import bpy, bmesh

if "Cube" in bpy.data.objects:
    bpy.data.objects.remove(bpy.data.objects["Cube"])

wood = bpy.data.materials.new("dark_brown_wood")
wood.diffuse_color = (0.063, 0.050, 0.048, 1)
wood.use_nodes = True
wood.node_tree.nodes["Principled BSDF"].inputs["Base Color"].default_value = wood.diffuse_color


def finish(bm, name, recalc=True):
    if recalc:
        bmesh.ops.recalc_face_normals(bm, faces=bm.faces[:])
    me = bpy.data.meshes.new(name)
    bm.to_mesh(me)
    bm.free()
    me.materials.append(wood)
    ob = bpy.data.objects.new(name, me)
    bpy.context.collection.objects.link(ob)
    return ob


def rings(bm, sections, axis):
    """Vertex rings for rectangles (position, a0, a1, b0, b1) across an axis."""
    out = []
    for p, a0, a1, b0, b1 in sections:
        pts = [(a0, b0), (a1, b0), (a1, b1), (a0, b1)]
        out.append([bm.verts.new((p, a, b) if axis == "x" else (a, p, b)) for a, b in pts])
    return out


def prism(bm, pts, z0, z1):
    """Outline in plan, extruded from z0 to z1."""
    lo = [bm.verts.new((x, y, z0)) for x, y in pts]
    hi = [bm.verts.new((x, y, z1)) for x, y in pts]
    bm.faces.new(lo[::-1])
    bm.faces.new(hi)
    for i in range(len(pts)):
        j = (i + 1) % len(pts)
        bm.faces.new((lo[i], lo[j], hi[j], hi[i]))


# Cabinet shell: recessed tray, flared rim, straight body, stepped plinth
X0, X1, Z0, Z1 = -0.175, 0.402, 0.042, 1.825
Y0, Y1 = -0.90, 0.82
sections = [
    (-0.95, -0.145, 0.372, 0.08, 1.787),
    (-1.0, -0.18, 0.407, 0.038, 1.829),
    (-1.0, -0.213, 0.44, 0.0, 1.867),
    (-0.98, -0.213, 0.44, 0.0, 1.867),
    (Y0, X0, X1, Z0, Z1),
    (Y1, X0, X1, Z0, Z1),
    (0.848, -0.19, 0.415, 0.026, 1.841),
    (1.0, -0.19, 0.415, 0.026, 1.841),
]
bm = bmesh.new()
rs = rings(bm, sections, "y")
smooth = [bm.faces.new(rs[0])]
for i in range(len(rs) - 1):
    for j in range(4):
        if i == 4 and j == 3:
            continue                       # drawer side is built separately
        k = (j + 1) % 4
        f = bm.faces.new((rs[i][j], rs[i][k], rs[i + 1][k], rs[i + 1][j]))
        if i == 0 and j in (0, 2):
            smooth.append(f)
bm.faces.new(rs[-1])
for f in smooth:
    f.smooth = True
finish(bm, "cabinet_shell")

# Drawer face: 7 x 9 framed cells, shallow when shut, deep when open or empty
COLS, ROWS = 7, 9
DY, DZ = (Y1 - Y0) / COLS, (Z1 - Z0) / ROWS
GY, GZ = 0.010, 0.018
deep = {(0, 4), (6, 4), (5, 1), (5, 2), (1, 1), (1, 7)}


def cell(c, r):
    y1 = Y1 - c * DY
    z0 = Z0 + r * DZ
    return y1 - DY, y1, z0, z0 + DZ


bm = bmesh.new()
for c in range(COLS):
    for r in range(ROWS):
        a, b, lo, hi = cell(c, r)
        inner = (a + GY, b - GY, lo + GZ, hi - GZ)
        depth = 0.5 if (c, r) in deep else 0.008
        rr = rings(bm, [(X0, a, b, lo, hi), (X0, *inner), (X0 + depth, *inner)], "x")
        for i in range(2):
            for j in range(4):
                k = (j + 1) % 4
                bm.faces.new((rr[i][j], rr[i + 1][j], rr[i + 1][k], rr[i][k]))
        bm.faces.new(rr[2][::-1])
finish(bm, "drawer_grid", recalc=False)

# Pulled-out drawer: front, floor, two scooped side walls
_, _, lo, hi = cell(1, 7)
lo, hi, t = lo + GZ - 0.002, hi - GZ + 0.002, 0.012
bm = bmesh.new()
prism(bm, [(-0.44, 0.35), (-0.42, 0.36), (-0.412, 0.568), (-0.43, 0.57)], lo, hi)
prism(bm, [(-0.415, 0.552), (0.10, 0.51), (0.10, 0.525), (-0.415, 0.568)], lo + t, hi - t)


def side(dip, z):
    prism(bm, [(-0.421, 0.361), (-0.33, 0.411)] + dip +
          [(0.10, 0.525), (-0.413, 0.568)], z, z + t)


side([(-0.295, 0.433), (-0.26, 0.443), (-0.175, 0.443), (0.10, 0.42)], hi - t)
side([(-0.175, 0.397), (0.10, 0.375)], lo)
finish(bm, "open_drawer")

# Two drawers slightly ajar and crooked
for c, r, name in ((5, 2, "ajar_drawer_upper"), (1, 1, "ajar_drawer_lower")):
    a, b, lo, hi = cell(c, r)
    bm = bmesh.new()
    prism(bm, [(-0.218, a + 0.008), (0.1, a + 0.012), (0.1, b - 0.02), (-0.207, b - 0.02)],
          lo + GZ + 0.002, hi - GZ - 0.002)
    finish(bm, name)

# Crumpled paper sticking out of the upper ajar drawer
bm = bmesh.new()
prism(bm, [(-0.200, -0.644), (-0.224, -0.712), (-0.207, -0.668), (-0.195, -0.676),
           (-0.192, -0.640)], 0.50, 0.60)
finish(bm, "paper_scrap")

- [Task prompt]:
Print only the lines that run from the start of the listing to the line bearing "pts = [(a0, b0), (a1, b0), (a1, b1), (a0, b1)]"; please keep the first line and that last one, exactly as they appear.

- [Solution to this task]:
import bpy, bmesh

if "Cube" in bpy.data.objects:
    bpy.data.objects.remove(bpy.data.objects["Cube"])

wood = bpy.data.materials.new("dark_brown_wood")
wood.diffuse_color = (0.063, 0.050, 0.048, 1)
wood.use_nodes = True
wood.node_tree.nodes["Principled BSDF"].inputs["Base Color"].default_value = wood.diffuse_color


def finish(bm, name, recalc=True):
    if recalc:
        bmesh.ops.recalc_face_normals(bm, faces=bm.faces[:])
    me = bpy.data.meshes.new(name)
    bm.to_mesh(me)
    bm.free()
    me.materials.append(wood)
    ob = bpy.data.objects.new(name, me)
    bpy.context.collection.objects.link(ob)
    return ob


def rings(bm, sections, axis):
    """Vertex rings for rectangles (position, a0, a1, b0, b1) across an axis."""
    out = []
    for p, a0, a1, b0, b1 in sections:
        pts = [(a0, b0), (a1, b0), (a1, b1), (a0, b1)]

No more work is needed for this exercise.